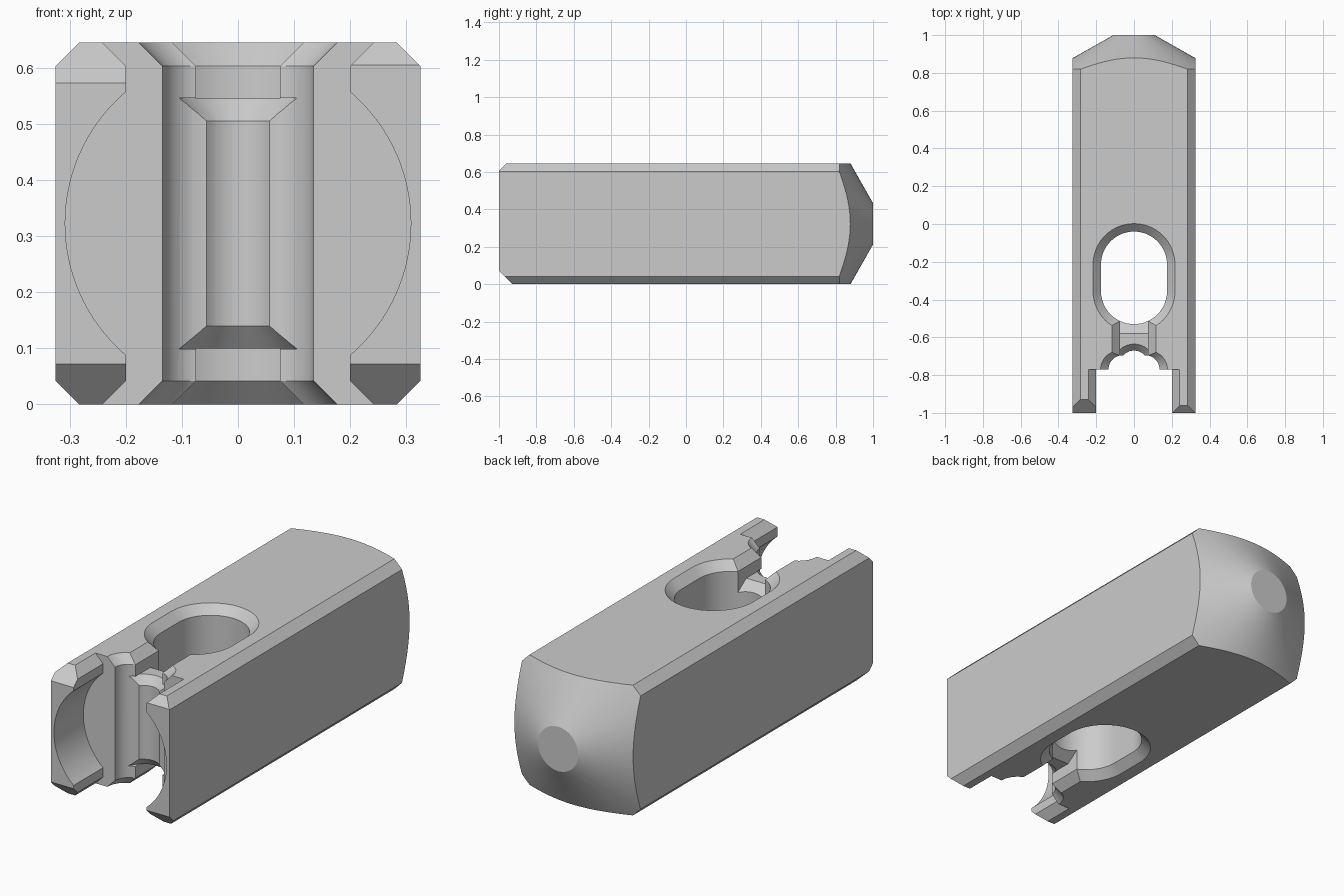
import bpy, bmesh, math

cube = bpy.data.objects.get("Cube")
if cube:
    bpy.data.objects.remove(cube, do_unlink=True)

W, H, MID = 0.325, 0.645, 0.3225   # half width, height, mid height
C = 0.042                          # edge chamfer
OVER = 0.05                        # cutter overshoot

metal = bpy.data.materials.new("plain_grey")
metal.use_nodes = True
grey = (0.6, 0.6, 0.6, 1)
metal.diffuse_color = grey
metal.node_tree.nodes["Principled BSDF"].inputs["Base Color"].default_value = grey


def loft(name, rings):
    """Closed solid through rings of equal point count."""
    bm = bmesh.new()
    loops = [[bm.verts.new(p) for p in ring] for ring in rings]
    n = len(loops[0])
    for a, b in zip(loops, loops[1:]):
        for i in range(n):
            j = (i + 1) % n
            bm.faces.new((a[i], a[j], b[j], b[i]))
    bm.faces.new(loops[0])
    bm.faces.new(loops[-1])
    bmesh.ops.recalc_face_normals(bm, faces=bm.faces)
    mesh = bpy.data.meshes.new(name)
    bm.to_mesh(mesh)
    bm.free()
    obj = bpy.data.objects.new(name, mesh)
    bpy.context.collection.objects.link(obj)
    return obj


def arc(cx, cy, r, start, end, n):
    steps = [math.radians(start + (end - start) * i / n) for i in range(n + 1)]
    return [(cx + r * math.cos(a), cy + r * math.sin(a)) for a in steps]


def at_z(outline, z):
    return [(x, y, z) for x, y in outline]


def at_y(outline, y):
    return [(x, y, z) for x, z in outline]


def rect(half, y0, y1):
    return [(-half, y0), (half, y0), (half, y1), (-half, y1)]


def boolean(body, cutter, mode="DIFFERENCE"):
    mod = body.modifiers.new(cutter.name, "BOOLEAN")
    mod.operation, mod.object, mod.solver = mode, cutter, "EXACT"
    bpy.context.view_layer.objects.active = body
    bpy.ops.object.modifier_apply(modifier=mod.name)
    bpy.data.objects.remove(cutter, do_unlink=True)


def through_cut(name, outline):
    """Full-height cutter, flared at both rims; outline(f) grows with flare f."""
    levels = [(-OVER, C + OVER), (C, 0), (H - C, 0), (H + OVER, C + OVER)]
    return loft(name, [at_z(outline(f), z) for z, f in levels])


# Bar with chamfered long edges
section = [(-W, C), (C - W, 0), (W - C, 0), (W, C),
           (W, H - C), (W - C, H), (C - W, H), (-W, H - C)]
body = loft("bar_body", [at_y(section, -1), at_y(section, 1)])

# Conical back end
cone = [(-1.2, 0.64), (0.7, 0.64), (1, 0.11)]
boolean(body, loft("back_cone", [at_y(arc(0, MID, r, 0, 355, 71), y) for y, r in cone]),
        "INTERSECT")


# Front slot and the round bore that widens it
SLOT = -0.77
boolean(body, through_cut("front_slot", lambda f: rect(0.2 + f, -1.2, SLOT)))
boolean(body, loft("round_bore", [at_y(arc(0, MID, 0.308, 0, 357, 119), y)
                                  for y in (-1.2, SLOT)]))


# Oval hole
def oval(f):
    r = 0.175 + f
    return arc(0, -0.215, r, 0, 180, 32) + arc(0, -0.355, r, 180, 360, 32)


boolean(body, through_cut("oval_hole", oval))


# Scalloped groove at the back of the slot
def groove(f):
    k = 1 + f / 0.135
    right = arc(0.06, SLOT, 0.075, 0, 90, 10)
    middle = arc(0, -0.7455, 0.0755, 42, 138, 12)
    left = [(-x, y) for x, y in reversed(right)]
    points = [(0.135, -0.85)] + right + middle + left + [(-0.135, -0.85)]
    return [(x * k, SLOT + (y - SLOT) * k) for x, y in points]


boolean(body, through_cut("scalloped_groove", groove))

# Channels above and below the web, with the web's bevelled rims
for side, sign in (("top", 1), ("bottom", -1)):
    def level(z):
        return MID + sign * (z - MID)

    rings = [(0.545, 0.075), (H - C, 0.075), (H + OVER, 0.075 + C + OVER)]
    boolean(body, loft(side + "_channel",
                       [at_z(rect(x, -0.74, -0.45), level(z)) for z, x in rings]))
    rims = [(0.505, 0.0755), (0.546, 0.111)]
    boolean(body, loft(side + "_front_rim",
                       [at_z(arc(0, -0.7455, r, 0, 350, 35), level(z)) for z, r in rims]))
    wedge = [(-0.5, 0.49), (-0.58, 0.546), (-0.5, 0.546)]
    boolean(body, loft(side + "_back_rim",
                       [[(x, y, level(z)) for y, z in wedge] for x in (-0.075, 0.075)]))

# Bevels on the tips of the front arms
for name, sx, top, d in (("left_top", 1, True, 0.04), ("right_top", -1, True, 0.072),
                         ("left_bottom", 1, False, 0.072), ("right_bottom", -1, False, 0.072)):
    e = d + OVER
    tri = [(-1 - OVER, -OVER), (-1 + e, -OVER), (-1 - OVER, e)]
    rings = [[(sx * x, y, H - z if top else z) for y, z in tri] for x in (0.1, 0.4)]
    boolean(body, loft(name + "_tip_cut", rings))

# Material and shading
body.data.materials.clear()
body.data.materials.append(metal)
for face in body.data.polygons:
    face.material_index = 0
bpy.ops.object.select_all(action="DESELECT")
body.select_set(True)
bpy.context.view_layer.objects.active = body
bpy.ops.object.shade_smooth_by_angle(angle=math.radians(25))
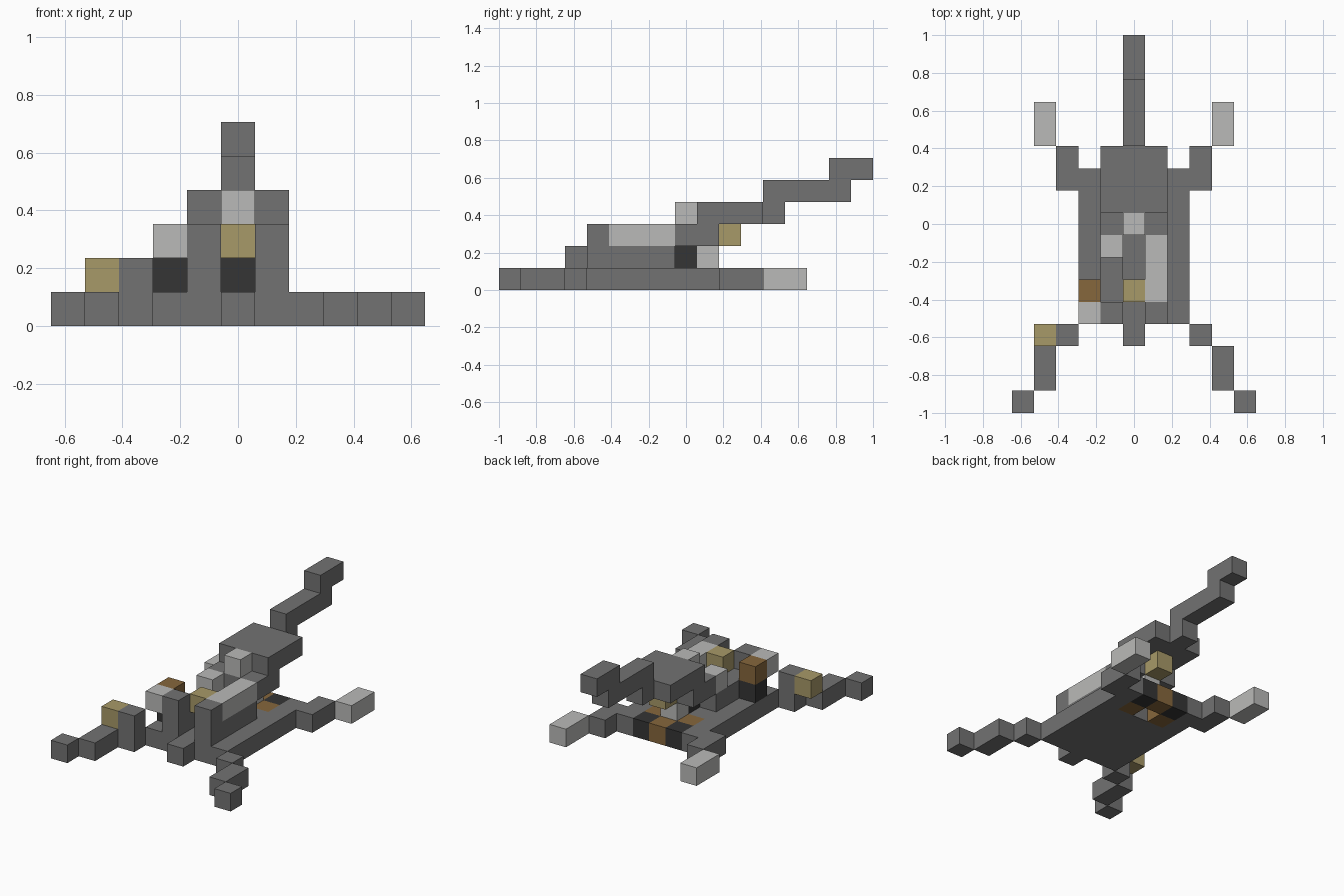
import bpy

if "Cube" in bpy.data.objects:
    bpy.data.objects.remove(bpy.data.objects["Cube"], do_unlink=True)

CELL = 2 / 17


def material(name, r, g, b):
    mat = bpy.data.materials.new(name)
    mat.use_nodes = True
    mat.diffuse_color = (r, g, b, 1)
    mat.node_tree.nodes["Principled BSDF"].inputs["Base Color"].default_value = (r, g, b, 1)
    return mat


gray = material("stone gray", 0.17, 0.17, 0.17)
light = material("pale gray", 0.49, 0.49, 0.48)
yellow = material("dull yellow", 0.39, 0.32, 0.14)
brown = material("brown", 0.24, 0.135, 0.045)
black = material("near black", 0.035, 0.035, 0.035)


def block(name, mat, x, y, z):
    """Box over inclusive cell ranges; a single number means one cell."""
    spans = [(v, v) if isinstance(v, int) else v for v in (x, y, z)]
    origin = (-0.5, -8.5, 0)
    lo = [(s[0] + o) * CELL for s, o in zip(spans, origin)]
    hi = [(s[1] + 1 + o) * CELL for s, o in zip(spans, origin)]
    bpy.ops.mesh.primitive_cube_add(size=1, location=[(a + b) / 2 for a, b in zip(lo, hi)])
    ob = bpy.context.object
    ob.name = name
    ob.scale = [b - a for a, b in zip(lo, hi)]
    ob.data.materials.append(mat)


# Flat body with a patterned, notched rear
block("body_plate", gray, (-2, 2), (4, 8), 0)
block("head", gray, 0, 3, 0)
block("rear_middle_tile", brown, 0, 10, 0)

# Paired limbs, body edges and back walls
for side, s in (("left", 1), ("right", -1)):
    block(side + "_body_edge", gray, 2 * s, (9, 10), 0)
    block(side + "_inner_tile", brown, s, 9, 0)
    block(side + "_rear_tile", black, s, 10, 0)
    block(side + "_front_shoulder", gray, 3 * s, 3, 0)
    block(side + "_front_leg", gray, 4 * s, (1, 2), 0)
    block(side + "_front_foot", gray, 5 * s, 0, 0)
    block(side + "_rear_leg", gray, 3 * s, (10, 11), 0)
    block(side + "_rear_foot", light, 4 * s, (12, 13), 0)
    block(side + "_wall", gray, s, (4, 7), 1)
    block(side + "_wall_post", gray, s, 4, 2)

# Uneven details on the back and right shoulder
block("left_wall_cap", light, 1, (5, 7), 2)
block("right_wall_cap", light, -1, 7, 2)
block("right_shoulder_top", gray, -3, 3, 1)
block("right_shoulder_patch", yellow, -4, 3, 1)
block("right_side_post", black, -2, 5, 1)
block("right_side_post_top", brown, -2, 5, 2)
block("right_side_lamp", light, -2, 4, 2)
block("front_middle_patch", yellow, 0, 5, 2)

# Central support and raised back
block("support_core", black, 0, 8, 1)
block("support_rear", light, 0, 9, 1)
block("support_deck", gray, (-1, 1), (8, 9), 2)
block("under_deck_patch", yellow, 0, 10, 2)
block("deck_front_knob", light, 0, 8, 3)
block("raised_deck", gray, (-1, 1), (9, 11), 3)

# Tail climbing in steps
block("tail_base", gray, 0, 12, 3)
block("tail_middle", gray, 0, (12, 15), 4)
block("tail_tip", gray, 0, (15, 16), 5)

__WHAT THE TASK REQUIRES__: Copy each line above that contains the word "cone".

__EXERCISE SOLUTION__:
cone = [(-1.2, 0.64), (0.7, 0.64), (1, 0.11)]
boolean(body, loft("back_cone", [at_y(arc(0, MID, r, 0, 355, 71), y) for y, r in cone]),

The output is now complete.